Work to complete: Reproduce exactly the lines below from the one containing "const CX = 0.0575;" through the one containing "group.add(mesh);", including both, and nothing else.

Top of Record set

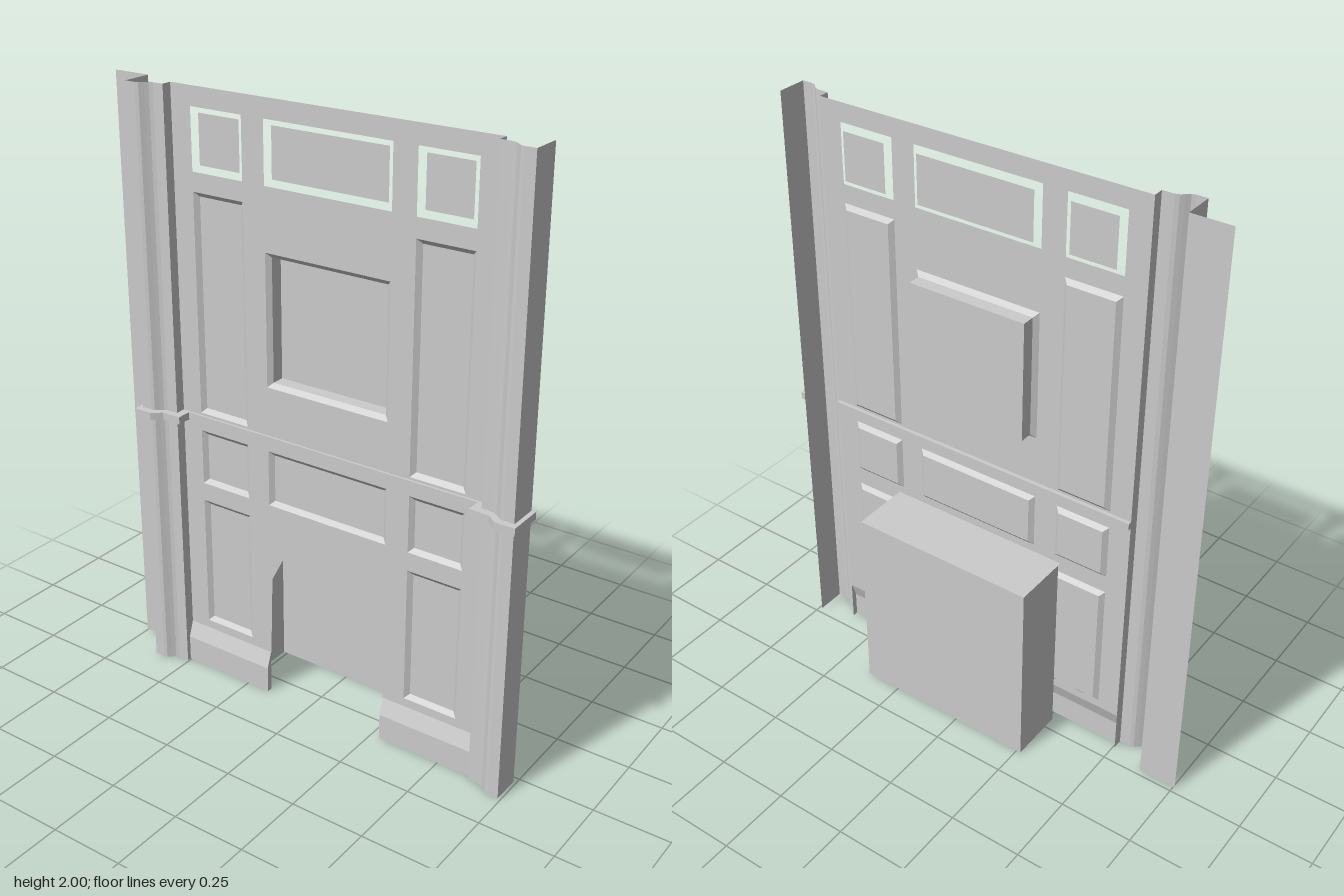
import * as THREE from 'three';

const mat = new THREE.MeshStandardMaterial({ color: 0xcccccc, flatShading: true, side: THREE.DoubleSide });
const CX = 0.0575; // symmetry axis of the chimney breast
const WALL = 0.058; // plane of the wall sheet
const PANEL = 0.045; // plane of the sunk panels
const mirrorX = (x) => 2 * CX - x;

export function createModel() {
  const group = new THREE.Group();

  const add = (name, geometry) => {
    const mesh = new THREE.Mesh(geometry, mat);
    mesh.name = name;
    group.add(mesh);
    return mesh;
  };

  // Sheet joining successive rows of [x, y, z] points
  const loft = (rows) => {
    const n = rows[0].length;
    const index = [];
    for (let r = 0; r < rows.length - 1; r++) {
      for (let i = 0; i < n - 1; i++) {
        const a = r * n + i, b = a + 1, c = a + n, d = c + 1;
        index.push(a, b, d, a, d, c);
      }
    }
    const g = new THREE.BufferGeometry();
    g.setAttribute('position', new THREE.Float32BufferAttribute(rows.flat(2), 3));
    g.setIndex(index);
    const flat = g.toNonIndexed();
    flat.computeVertexNormals();
    return flat;
  };

  // Closed rectangle loop at depth z, inset by m
  const rect = ([x0, x1, y0, y1], m, z) => [
    [x0 + m, y0 + m, z], [x1 - m, y0 + m, z], [x1 - m, y1 - m, z], [x0 + m, y1 - m, z], [x0 + m, y0 + m, z],
  ];
  const plate = (r, m, z) => {
    const w = r[1] - r[0] - 2 * m, h = r[3] - r[2] - 2 * m;
    return new THREE.PlaneGeometry(w, h).translate((r[0] + r[1]) / 2, (r[2] + r[3]) / 2, z);
  };

  // Panel layout: three columns
  const left = [-0.432, -0.243], mid = [-0.163, 0.278];
  const right = [mirrorX(left[1]), mirrorX(left[0])];
  const sunk = [];
  for (const col of [left, right]) {
    for (const row of [[0.175, 0.637], [0.7, 0.89], [0.953, 1.68]]) sunk.push([...col, ...row]);
  }
  sunk.push([...mid, 0.7, 0.89]);
  const deep = [...mid, 1.108, 1.54];
  const windows = [left, mid, right].map((col) => [...col, 1.742, 1.938]);

  // Wall sheet with arched fireplace opening
  const arch = [[-0.164, 0.145], [-0.155, 0.43], [-0.113, 0.512], [-0.035, 0.583], [0.0, 0.592], [CX, 0.6]];
  const archFull = [...arch, ...arch.slice(0, -1).reverse().map(([x, y]) => [mirrorX(x), y])];
  const x0 = -0.505, x1 = mirrorX(x0);
  const outline = [[x0, 0.145], ...archFull, [x1, 0.145], [x1, 2], [x0, 2]];
  const wall = new THREE.Shape(outline.map(([x, y]) => new THREE.Vector2(x, y)));
  for (const r of [...sunk, deep, ...windows]) {
    wall.holes.push(new THREE.Path(rect(r, 0, 0).slice(0, 4).reverse().map(([x, y]) => new THREE.Vector2(x, y))));
  }
  add('wall', new THREE.ShapeGeometry(wall).translate(0, 0, WALL));

  // Bevelled panels
  for (const r of sunk) {
    add('panelBevel', loft([rect(r, 0, WALL), rect(r, 0.015, PANEL)]));
    add('panelField', plate(r, 0.015, PANEL));
  }

  // Deep overmantel recess
  add('recessSides', loft([rect(deep, 0, WALL), rect(deep, 0.015, PANEL), rect(deep, 0.015, 0.002)]));
  add('recessBack', plate(deep, 0.015, 0.002));

  // Free panes in the top openings
  for (const r of windows) add('topPane', plate(r, 0.019, PANEL));

  // Moulded pilasters, the left one with a return flange
  const pilaster = [
    [-0.625, 0.02], [-0.625, 0.12], [-0.59, 0.12], [-0.578, 0.117], [-0.566, 0.106],
    [-0.555, 0.097], [-0.542, 0.093], [x0, 0.092], [x0, WALL],
  ];
  const upright = (pts) => loft([0, 2].map((y) => pts.map(([x, z]) => [x, y, z])));
  add('leftEdgePilaster', upright([[-0.755, 0.02], ...pilaster]));
  add('rightEdgePilaster', upright(pilaster.map(([x, z]) => [mirrorX(x), z])));

  // Skirting on both sides of the opening
  const skirting = [[0, 0.077], [0.09, 0.077], [0.122, 0.066], [0.145, WALL]];
  for (const f of [(x) => x, mirrorX]) {
    const ends = [x0, -0.166].map(f);
    add('skirting', loft(skirting.map(([y, z]) => ends.map((x) => [x, y, z]))));
    add('skirtingEnd', loft(skirting.map(([y, z]) => [[ends[1], y, z], [ends[1], y, WALL]])));
  }

  // Dado ledge following the pilasters
  const outer = [[-0.64, 0.02], [-0.64, 0.143], [-0.575, 0.143], [-0.562, 0.133], [-0.543, 0.117], [-0.477, 0.115], [-0.477, 0.066]];
  const inner = [[x0, PANEL], [x0, 0.092], [-0.545, 0.094], [-0.565, 0.106], [-0.58, 0.12], [-0.626, 0.12], [-0.626, 0.02]];
  const flip = (pts) => pts.map(([x, z]) => [mirrorX(x), z]).reverse();
  const ledge = [...outer, ...flip(outer), ...flip(inner), ...inner];
  const ledgeShape = new THREE.Shape(ledge.map(([x, z]) => new THREE.Vector2(x, z)));
  add('dadoLedge', new THREE.ExtrudeGeometry(ledgeShape, { depth: 0.025, bevelEnabled: false })
    .rotateX(Math.PI / 2).translate(0, 0.945, 0));

  // Firebox behind the arch: back, sides and top, open below
  const bx0 = -0.265, bx1 = 0.378, bz = -0.145, by = 0.672;
  const plan = [[bx0, PANEL], [bx0, bz], [bx1, bz], [bx1, PANEL]];
  add('fireboxWalls', loft([0, by].map((y) => plan.map(([x, z]) => [x, y, z]))));
  add('fireboxTop', loft([bz, WALL].map((z) => [[bx0, by, z], [bx1, by, z]])));

  return group;
}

Bottom of Record set

Solved problem:
const CX = 0.0575; // symmetry axis of the chimney breast
const WALL = 0.058; // plane of the wall sheet
const PANEL = 0.045; // plane of the sunk panels
const mirrorX = (x) => 2 * CX - x;

export function createModel() {
  const group = new THREE.Group();

  const add = (name, geometry) => {
    const mesh = new THREE.Mesh(geometry, mat);
    mesh.name = name;
    group.add(mesh);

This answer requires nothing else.